>>>

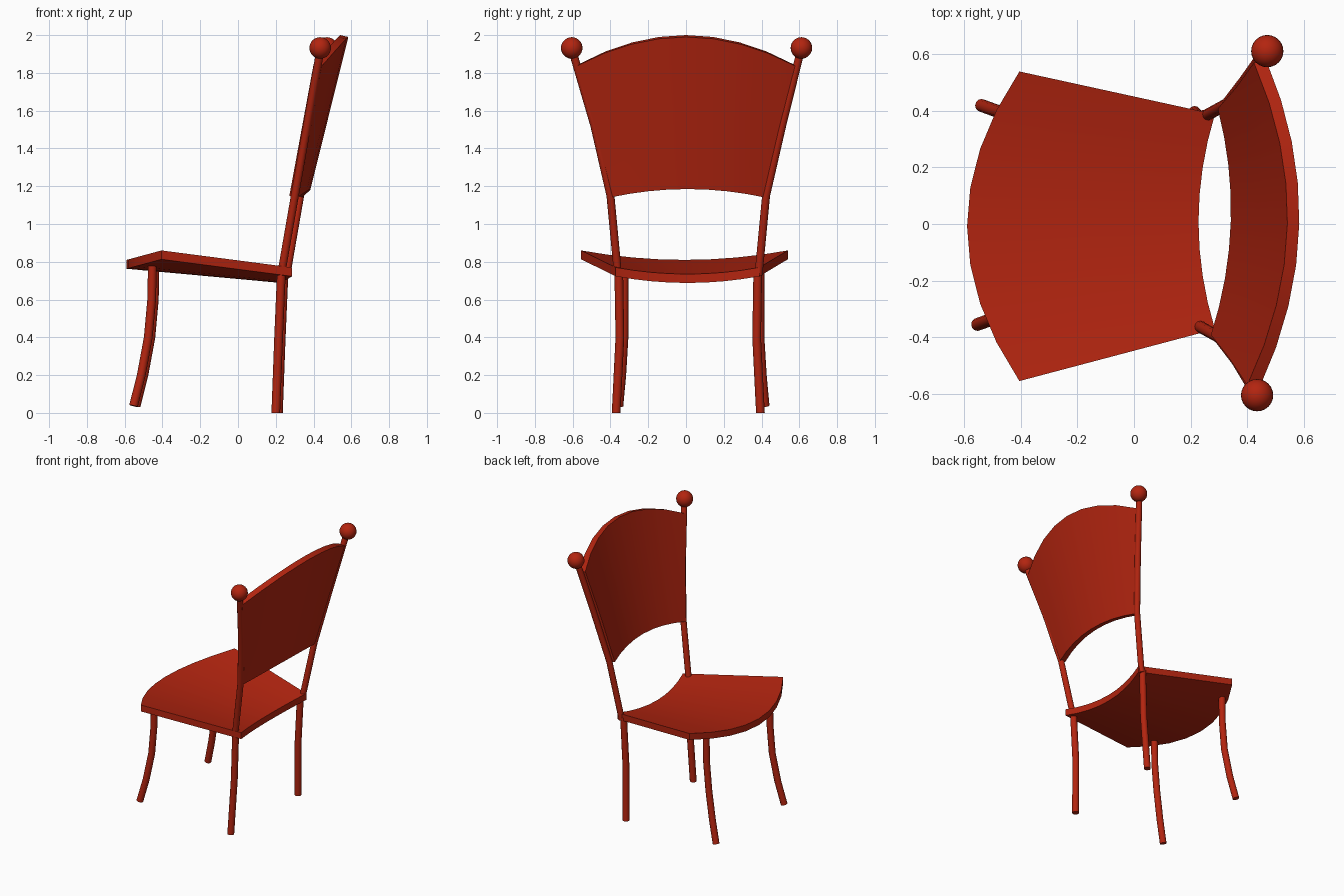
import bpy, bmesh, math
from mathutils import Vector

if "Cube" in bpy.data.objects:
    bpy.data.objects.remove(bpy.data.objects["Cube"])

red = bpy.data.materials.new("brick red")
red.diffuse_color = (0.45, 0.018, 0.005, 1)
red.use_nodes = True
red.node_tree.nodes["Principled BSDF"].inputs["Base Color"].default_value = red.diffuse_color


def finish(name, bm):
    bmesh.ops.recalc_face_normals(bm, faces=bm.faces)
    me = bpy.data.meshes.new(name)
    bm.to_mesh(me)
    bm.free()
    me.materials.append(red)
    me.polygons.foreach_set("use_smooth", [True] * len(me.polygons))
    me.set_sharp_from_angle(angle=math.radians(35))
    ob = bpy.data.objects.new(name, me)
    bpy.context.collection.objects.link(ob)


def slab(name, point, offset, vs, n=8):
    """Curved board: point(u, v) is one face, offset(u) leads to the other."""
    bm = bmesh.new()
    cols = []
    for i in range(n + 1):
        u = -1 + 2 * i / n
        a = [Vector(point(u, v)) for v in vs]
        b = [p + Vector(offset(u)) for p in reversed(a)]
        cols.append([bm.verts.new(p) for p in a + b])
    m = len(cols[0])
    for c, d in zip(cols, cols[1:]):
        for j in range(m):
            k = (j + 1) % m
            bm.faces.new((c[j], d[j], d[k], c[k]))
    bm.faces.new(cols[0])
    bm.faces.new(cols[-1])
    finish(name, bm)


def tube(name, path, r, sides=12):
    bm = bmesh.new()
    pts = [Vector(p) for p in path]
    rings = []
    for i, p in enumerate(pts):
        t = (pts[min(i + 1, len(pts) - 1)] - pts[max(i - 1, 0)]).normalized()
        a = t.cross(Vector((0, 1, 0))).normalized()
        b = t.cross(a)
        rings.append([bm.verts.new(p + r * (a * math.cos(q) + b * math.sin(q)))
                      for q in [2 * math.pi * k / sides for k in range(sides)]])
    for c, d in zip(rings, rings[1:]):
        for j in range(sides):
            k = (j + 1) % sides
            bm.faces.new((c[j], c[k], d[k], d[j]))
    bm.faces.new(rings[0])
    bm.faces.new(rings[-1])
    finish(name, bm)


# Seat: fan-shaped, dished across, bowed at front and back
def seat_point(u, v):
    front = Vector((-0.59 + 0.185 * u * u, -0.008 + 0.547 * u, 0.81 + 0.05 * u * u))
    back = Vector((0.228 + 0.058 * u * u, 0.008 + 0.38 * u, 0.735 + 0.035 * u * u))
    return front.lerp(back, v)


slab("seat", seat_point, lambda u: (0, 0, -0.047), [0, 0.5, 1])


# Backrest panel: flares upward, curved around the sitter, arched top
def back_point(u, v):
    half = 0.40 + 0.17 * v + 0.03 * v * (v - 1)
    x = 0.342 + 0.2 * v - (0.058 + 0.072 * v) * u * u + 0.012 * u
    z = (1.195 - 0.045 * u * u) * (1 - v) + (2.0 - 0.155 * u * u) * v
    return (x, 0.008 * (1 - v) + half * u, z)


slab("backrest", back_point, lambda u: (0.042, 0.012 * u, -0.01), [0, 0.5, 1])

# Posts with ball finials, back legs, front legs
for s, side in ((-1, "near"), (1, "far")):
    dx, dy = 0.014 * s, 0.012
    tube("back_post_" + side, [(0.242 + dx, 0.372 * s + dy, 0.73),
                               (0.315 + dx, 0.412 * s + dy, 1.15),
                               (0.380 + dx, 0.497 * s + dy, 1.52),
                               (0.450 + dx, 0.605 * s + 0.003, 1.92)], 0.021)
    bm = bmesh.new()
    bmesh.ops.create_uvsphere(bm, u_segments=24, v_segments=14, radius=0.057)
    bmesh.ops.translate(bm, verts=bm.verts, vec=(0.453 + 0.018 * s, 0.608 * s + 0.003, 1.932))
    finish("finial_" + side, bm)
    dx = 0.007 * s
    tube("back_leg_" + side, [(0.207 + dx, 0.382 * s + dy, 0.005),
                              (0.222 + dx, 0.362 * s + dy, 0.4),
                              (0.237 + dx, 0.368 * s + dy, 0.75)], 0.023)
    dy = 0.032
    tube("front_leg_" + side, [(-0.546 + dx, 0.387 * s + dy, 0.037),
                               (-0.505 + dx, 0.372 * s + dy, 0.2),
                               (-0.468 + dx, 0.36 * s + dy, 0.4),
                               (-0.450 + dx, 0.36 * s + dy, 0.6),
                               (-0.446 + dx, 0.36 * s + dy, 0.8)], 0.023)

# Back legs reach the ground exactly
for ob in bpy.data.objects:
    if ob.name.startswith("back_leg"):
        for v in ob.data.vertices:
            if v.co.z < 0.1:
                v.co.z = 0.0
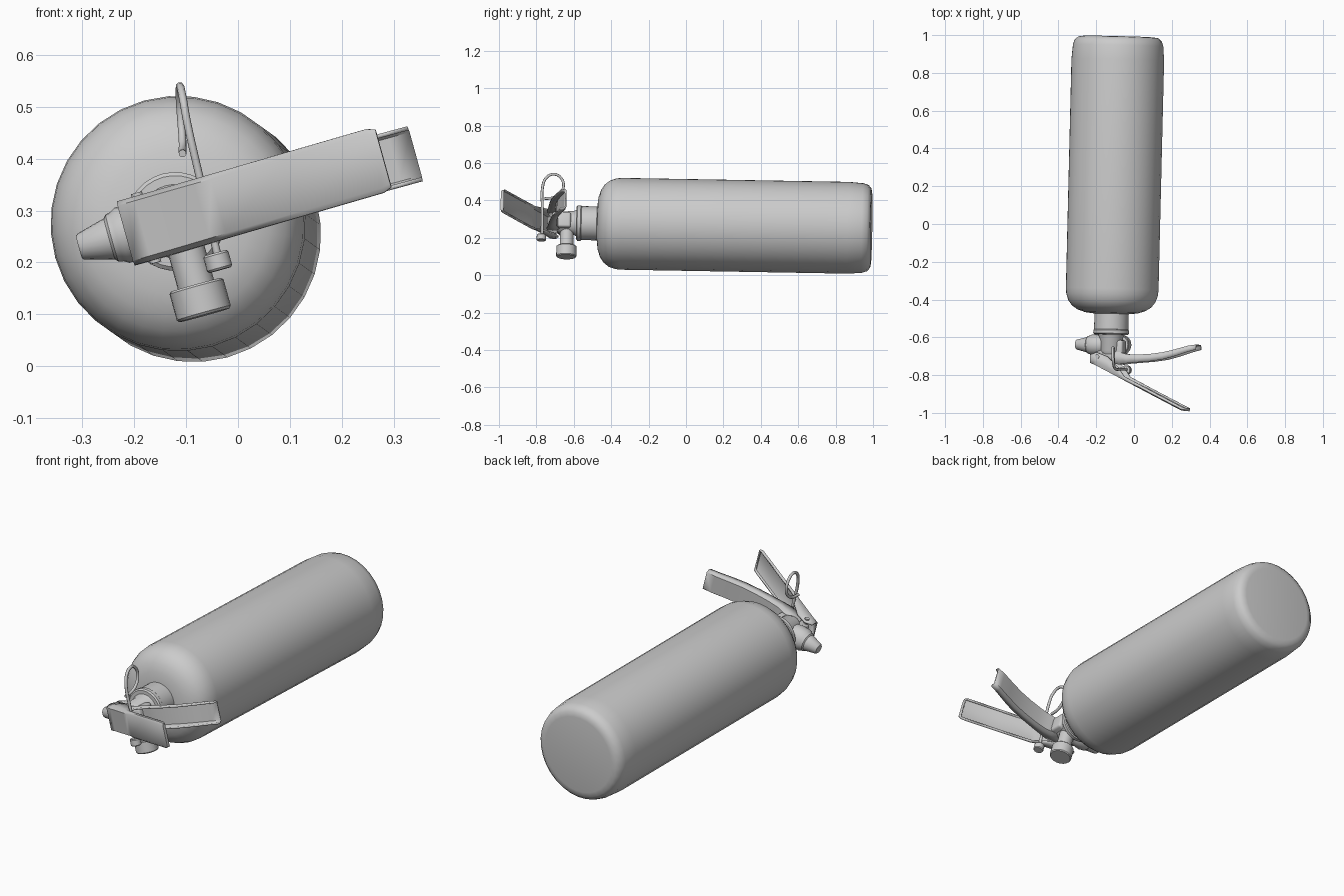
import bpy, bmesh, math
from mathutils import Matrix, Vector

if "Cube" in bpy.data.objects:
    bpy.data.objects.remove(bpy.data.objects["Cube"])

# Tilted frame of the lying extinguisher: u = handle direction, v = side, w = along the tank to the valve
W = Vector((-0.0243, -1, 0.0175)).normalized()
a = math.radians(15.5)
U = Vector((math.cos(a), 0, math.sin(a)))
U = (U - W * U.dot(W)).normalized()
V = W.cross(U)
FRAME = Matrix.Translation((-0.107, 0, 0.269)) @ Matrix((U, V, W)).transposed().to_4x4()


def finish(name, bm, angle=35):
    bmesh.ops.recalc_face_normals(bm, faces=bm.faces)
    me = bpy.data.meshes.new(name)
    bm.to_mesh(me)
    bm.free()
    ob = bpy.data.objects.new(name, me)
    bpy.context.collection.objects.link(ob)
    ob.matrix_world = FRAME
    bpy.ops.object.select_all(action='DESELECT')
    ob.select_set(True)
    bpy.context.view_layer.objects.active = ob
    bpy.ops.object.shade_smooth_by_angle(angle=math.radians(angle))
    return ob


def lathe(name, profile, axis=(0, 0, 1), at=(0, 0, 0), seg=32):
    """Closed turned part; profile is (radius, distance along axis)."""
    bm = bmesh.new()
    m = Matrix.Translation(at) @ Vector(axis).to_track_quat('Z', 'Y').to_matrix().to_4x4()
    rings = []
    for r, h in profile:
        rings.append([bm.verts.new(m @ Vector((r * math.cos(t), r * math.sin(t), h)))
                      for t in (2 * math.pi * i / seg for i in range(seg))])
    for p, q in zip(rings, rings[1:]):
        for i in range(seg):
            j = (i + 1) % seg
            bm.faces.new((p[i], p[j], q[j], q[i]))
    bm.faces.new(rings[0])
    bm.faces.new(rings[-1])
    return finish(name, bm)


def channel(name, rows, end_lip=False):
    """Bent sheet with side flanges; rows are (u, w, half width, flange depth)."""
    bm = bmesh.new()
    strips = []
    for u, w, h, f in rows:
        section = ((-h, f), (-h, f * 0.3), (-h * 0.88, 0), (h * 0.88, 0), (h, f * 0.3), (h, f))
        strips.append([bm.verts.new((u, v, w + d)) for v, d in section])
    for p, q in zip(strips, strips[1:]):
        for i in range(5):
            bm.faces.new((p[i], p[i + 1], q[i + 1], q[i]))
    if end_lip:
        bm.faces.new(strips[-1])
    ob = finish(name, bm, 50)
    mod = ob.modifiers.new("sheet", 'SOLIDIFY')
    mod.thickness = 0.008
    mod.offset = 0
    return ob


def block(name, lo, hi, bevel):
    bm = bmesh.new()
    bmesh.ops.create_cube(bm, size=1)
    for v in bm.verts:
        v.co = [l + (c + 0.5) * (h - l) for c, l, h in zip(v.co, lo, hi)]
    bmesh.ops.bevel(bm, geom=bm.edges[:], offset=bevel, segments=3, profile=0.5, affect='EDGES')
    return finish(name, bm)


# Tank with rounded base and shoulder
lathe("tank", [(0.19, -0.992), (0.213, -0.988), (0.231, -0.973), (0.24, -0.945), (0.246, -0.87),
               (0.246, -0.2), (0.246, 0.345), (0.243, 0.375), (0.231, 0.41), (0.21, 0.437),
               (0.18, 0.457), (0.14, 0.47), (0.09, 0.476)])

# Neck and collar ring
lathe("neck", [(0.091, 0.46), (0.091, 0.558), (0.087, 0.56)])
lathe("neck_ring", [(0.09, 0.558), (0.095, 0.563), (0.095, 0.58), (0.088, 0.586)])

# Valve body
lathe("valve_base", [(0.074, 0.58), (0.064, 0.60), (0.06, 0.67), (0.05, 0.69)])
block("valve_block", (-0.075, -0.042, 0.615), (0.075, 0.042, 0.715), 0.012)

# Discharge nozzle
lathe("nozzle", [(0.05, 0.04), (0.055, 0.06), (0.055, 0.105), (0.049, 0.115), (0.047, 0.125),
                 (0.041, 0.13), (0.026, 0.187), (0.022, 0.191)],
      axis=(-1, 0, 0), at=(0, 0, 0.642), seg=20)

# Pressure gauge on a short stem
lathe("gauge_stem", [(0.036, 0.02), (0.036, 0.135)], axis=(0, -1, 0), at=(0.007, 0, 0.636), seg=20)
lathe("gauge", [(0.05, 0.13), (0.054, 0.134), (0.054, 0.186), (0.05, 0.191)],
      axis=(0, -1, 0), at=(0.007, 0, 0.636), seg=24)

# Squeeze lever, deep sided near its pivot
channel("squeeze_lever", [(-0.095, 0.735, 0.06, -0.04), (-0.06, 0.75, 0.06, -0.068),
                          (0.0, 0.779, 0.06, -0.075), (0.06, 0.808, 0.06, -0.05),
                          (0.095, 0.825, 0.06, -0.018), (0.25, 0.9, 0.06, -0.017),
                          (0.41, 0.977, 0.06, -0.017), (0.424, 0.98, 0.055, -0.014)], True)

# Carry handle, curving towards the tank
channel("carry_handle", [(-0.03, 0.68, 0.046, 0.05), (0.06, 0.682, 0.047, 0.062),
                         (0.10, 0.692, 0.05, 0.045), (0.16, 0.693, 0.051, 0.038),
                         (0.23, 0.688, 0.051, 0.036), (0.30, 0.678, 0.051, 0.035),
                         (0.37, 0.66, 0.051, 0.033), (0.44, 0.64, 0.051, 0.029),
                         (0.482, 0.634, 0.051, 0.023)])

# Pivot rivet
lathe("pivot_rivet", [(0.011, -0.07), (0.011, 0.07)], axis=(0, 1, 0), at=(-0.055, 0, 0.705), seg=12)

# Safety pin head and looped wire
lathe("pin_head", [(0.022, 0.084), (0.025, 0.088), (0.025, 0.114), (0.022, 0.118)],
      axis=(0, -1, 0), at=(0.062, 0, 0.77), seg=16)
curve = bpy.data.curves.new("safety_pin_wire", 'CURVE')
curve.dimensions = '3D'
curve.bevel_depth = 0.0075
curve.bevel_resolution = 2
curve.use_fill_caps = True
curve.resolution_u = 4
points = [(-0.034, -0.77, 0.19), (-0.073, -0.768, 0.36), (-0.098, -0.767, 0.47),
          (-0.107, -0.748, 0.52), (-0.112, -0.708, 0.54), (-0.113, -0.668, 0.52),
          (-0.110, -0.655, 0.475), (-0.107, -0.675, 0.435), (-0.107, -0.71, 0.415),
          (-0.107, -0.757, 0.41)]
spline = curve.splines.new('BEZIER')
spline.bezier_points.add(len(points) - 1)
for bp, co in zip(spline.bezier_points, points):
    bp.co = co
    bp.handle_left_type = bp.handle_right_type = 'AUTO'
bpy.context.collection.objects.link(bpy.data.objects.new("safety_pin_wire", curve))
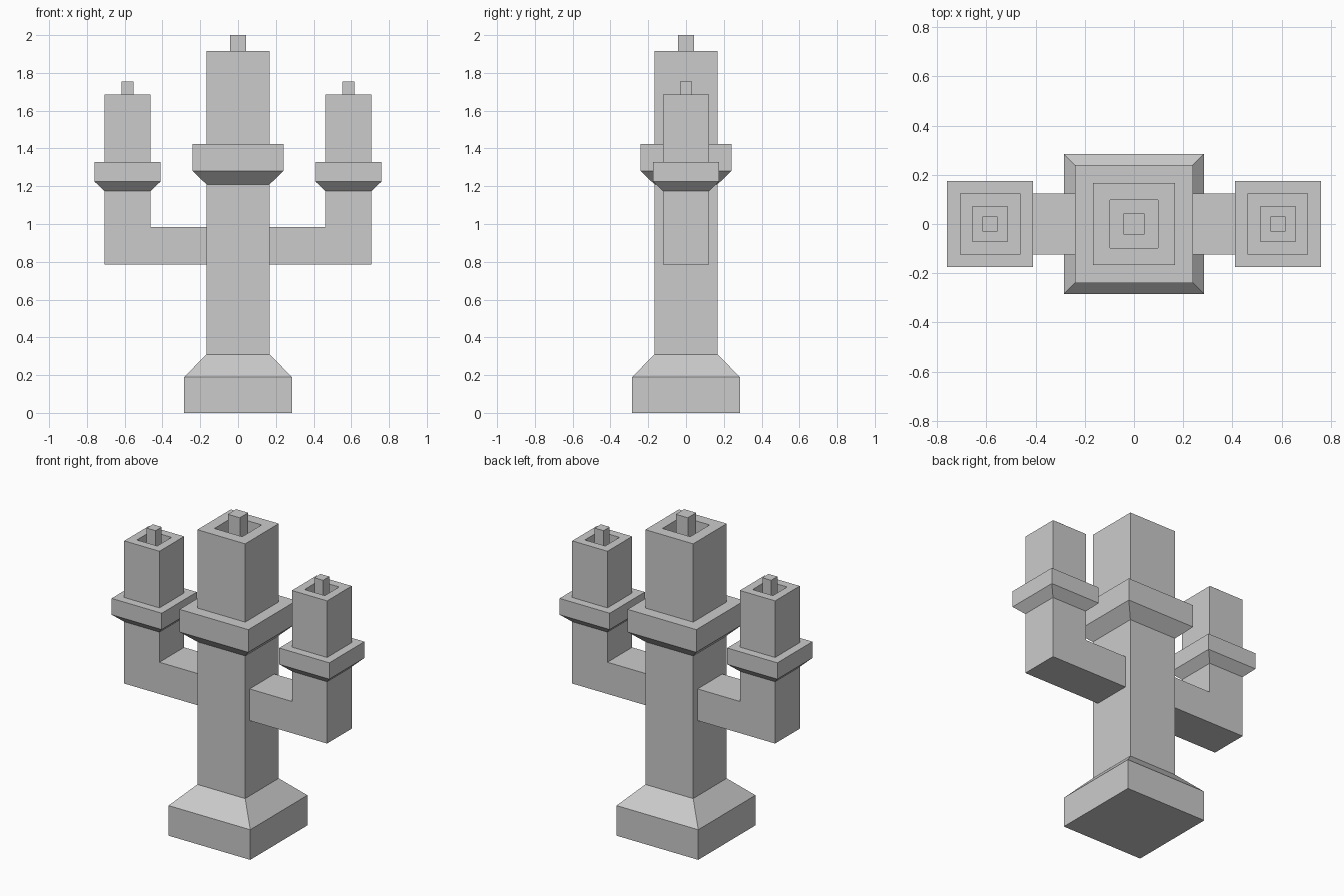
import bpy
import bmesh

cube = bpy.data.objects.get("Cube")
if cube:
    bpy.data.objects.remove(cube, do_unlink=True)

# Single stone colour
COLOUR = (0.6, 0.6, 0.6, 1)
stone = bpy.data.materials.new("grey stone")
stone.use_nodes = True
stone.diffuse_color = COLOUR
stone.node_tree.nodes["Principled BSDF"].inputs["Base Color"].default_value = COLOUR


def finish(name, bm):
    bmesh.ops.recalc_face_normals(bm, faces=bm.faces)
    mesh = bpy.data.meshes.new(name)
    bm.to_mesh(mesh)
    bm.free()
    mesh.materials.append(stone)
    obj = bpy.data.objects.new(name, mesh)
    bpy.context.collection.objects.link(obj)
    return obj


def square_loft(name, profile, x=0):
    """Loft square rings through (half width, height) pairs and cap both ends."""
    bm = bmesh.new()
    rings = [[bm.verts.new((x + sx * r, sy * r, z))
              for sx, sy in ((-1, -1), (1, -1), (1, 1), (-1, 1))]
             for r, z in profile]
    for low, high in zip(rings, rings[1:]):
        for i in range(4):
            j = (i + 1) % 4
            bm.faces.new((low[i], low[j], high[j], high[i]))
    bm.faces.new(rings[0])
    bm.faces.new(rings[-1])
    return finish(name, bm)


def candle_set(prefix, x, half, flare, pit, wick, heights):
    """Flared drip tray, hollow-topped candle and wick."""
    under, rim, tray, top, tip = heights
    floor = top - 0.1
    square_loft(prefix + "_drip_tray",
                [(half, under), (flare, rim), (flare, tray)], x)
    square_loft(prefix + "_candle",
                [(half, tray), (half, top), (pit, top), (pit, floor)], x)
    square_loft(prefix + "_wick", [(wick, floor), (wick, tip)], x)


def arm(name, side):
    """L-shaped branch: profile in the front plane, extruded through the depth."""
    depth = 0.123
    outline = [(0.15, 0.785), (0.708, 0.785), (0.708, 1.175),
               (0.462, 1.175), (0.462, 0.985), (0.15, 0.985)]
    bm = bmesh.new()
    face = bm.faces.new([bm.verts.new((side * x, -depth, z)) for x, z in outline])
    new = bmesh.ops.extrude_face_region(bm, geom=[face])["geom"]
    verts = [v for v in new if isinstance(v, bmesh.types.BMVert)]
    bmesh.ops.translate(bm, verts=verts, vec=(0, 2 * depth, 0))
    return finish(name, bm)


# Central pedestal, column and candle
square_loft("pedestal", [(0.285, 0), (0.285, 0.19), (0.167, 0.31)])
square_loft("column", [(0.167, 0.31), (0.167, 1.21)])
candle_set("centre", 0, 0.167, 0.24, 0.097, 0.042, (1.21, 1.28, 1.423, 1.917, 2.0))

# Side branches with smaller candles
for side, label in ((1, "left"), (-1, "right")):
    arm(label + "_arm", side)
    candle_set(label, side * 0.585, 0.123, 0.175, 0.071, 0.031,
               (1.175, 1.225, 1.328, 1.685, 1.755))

<<<

:: Task to complete ::
All lines above that hold the string "verts" should be copied.

:: Your response ::
        cols.append([bm.verts.new(p) for p in a + b])
        rings.append([bm.verts.new(p + r * (a * math.cos(q) + b * math.sin(q)))
    bmesh.ops.translate(bm, verts=bm.verts, vec=(0.453 + 0.018 * s, 0.608 * s + 0.003, 1.932))
        rings.append([bm.verts.new(m @ Vector((r * math.cos(t), r * math.sin(t), h)))
        strips.append([bm.verts.new((u, v, w + d)) for v, d in section])
    for v in bm.verts:
    rings = [[bm.verts.new((x + sx * r, sy * r, z))
    face = bm.faces.new([bm.verts.new((side * x, -depth, z)) for x, z in outline])
    verts = [v for v in new if isinstance(v, bmesh.types.BMVert)]
    bmesh.ops.translate(bm, verts=verts, vec=(0, 2 * depth, 0))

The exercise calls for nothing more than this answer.